_Directions for this task_
How many lines in the entries below contain "outer"? Answer with the number only.

_Entries shown_
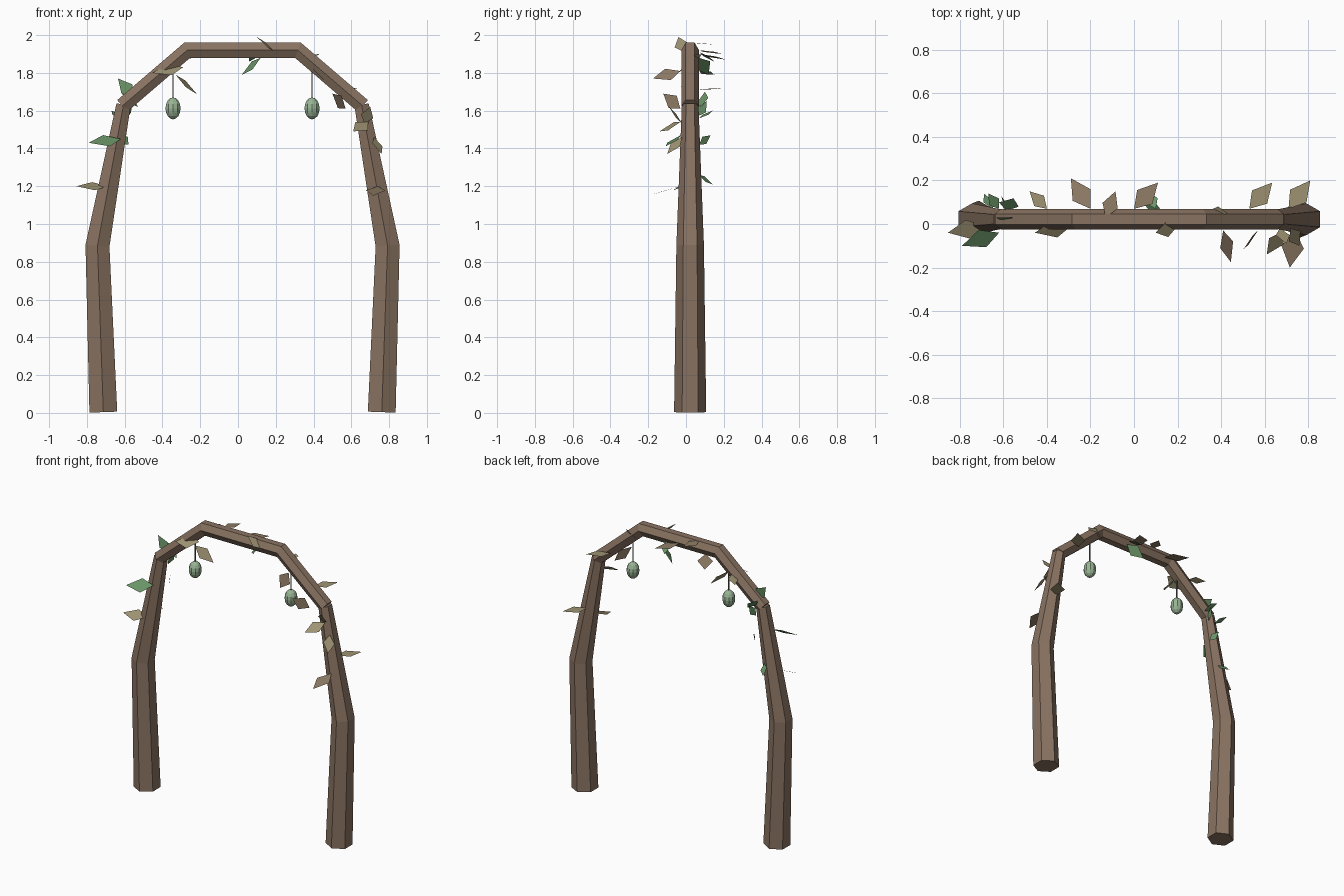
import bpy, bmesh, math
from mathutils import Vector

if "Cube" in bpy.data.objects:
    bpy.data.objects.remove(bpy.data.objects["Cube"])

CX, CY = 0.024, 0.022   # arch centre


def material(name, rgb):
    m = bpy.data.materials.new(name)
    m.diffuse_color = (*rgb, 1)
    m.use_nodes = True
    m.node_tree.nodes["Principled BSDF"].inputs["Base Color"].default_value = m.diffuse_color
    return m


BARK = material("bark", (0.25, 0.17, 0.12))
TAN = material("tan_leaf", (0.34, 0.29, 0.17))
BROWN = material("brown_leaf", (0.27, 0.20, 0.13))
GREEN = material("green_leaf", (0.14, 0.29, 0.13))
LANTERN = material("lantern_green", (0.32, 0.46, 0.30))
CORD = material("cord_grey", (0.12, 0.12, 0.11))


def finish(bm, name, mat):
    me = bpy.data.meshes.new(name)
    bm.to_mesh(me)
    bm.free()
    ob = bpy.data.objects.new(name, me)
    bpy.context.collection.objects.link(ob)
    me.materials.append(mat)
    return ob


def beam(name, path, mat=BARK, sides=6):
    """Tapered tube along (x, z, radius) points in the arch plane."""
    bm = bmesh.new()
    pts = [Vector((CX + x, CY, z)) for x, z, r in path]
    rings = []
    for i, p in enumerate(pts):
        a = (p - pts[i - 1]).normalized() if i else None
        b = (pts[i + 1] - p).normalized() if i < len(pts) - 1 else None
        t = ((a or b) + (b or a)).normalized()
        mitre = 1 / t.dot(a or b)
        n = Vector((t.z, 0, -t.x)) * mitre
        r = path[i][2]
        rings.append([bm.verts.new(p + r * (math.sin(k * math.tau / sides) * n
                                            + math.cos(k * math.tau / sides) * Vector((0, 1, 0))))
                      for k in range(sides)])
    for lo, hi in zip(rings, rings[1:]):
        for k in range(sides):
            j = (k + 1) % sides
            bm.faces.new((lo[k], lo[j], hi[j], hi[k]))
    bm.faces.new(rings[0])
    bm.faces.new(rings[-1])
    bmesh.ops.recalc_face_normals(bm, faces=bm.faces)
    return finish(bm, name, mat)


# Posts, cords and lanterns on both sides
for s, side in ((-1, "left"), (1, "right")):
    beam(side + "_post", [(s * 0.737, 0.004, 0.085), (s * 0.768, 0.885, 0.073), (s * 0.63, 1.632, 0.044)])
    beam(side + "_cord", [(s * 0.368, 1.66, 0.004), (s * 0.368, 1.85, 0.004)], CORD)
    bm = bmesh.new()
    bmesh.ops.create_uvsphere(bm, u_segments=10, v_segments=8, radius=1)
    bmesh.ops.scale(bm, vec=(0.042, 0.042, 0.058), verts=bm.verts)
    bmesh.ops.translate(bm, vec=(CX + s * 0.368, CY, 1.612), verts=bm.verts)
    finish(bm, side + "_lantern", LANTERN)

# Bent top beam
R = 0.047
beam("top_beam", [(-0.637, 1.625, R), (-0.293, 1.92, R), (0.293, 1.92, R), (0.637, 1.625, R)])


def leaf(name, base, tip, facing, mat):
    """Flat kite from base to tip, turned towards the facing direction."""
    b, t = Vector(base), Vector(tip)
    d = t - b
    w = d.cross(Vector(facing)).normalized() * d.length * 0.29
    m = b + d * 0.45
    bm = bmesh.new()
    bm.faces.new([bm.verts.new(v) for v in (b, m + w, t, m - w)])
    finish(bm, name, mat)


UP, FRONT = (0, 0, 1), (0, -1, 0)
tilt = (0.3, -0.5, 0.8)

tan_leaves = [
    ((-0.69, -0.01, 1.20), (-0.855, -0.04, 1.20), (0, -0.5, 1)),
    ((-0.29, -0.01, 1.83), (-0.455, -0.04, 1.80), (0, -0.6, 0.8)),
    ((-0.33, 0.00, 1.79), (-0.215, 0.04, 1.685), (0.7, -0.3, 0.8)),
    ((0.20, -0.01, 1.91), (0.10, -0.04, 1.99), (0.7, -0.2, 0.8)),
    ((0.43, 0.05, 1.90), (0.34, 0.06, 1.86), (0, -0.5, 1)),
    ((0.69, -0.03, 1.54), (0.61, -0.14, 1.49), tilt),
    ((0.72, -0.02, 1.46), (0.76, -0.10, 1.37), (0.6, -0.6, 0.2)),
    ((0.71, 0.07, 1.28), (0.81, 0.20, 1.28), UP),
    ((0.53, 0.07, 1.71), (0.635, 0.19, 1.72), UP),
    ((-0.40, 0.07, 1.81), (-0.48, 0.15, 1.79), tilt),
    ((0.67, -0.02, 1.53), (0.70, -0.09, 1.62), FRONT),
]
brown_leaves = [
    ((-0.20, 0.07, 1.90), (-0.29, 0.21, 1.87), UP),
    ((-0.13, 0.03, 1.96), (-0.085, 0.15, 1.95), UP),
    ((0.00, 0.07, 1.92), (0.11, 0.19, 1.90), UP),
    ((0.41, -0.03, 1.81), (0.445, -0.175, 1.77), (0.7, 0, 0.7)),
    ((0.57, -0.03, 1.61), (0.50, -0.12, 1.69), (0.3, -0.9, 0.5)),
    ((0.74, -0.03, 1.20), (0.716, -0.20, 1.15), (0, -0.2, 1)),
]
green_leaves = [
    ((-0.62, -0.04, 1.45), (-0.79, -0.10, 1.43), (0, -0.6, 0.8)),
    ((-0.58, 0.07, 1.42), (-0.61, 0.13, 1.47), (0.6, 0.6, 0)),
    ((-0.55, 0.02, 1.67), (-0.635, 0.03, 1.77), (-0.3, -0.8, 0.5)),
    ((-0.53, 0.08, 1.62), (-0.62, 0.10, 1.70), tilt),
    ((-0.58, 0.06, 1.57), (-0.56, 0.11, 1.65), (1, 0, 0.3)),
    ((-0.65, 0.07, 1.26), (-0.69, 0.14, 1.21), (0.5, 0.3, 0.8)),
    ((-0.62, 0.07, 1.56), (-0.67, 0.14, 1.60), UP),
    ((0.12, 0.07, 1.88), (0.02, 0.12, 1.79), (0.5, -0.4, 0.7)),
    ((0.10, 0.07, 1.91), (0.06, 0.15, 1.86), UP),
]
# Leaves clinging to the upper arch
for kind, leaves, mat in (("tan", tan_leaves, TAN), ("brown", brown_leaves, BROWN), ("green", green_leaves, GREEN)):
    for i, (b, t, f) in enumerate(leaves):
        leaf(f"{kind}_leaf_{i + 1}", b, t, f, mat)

...

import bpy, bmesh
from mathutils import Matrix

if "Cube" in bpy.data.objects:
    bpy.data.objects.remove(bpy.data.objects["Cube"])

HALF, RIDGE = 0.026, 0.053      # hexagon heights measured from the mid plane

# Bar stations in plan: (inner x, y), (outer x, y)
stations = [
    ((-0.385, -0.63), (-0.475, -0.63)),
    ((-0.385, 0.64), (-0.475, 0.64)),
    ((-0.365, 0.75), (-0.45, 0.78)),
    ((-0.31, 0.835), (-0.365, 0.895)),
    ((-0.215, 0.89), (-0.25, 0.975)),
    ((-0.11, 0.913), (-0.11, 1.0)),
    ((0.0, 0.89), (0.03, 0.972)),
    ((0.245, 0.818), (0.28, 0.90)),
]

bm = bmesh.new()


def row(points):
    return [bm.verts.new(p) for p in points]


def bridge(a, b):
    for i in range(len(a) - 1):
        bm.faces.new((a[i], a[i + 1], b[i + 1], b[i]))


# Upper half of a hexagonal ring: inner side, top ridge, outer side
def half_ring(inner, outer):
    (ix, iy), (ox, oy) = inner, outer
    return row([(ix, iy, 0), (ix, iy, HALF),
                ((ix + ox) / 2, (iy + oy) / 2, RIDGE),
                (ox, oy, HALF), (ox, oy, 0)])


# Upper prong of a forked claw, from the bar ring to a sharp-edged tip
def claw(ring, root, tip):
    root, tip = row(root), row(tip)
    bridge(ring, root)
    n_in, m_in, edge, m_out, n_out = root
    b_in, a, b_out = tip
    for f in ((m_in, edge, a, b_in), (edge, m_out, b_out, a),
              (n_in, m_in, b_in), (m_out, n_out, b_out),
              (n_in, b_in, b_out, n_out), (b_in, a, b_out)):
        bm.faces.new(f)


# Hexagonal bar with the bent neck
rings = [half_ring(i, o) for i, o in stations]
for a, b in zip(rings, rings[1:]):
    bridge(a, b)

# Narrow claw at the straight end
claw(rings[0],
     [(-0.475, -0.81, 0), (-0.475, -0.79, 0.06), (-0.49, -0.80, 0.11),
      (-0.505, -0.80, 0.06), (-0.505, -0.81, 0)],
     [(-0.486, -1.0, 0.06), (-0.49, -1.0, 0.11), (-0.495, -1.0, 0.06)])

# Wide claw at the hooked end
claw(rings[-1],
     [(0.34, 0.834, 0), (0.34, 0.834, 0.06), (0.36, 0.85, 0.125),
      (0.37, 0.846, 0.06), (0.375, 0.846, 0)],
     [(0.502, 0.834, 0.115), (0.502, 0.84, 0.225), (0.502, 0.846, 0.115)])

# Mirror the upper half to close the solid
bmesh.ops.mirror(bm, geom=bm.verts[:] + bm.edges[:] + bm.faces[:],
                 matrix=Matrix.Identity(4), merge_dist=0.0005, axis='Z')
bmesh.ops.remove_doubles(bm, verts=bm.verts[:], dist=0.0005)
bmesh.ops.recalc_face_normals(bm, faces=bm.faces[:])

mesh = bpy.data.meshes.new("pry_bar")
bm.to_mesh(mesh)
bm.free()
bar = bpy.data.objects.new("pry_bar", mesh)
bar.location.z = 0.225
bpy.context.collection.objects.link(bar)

_Exercise result_
4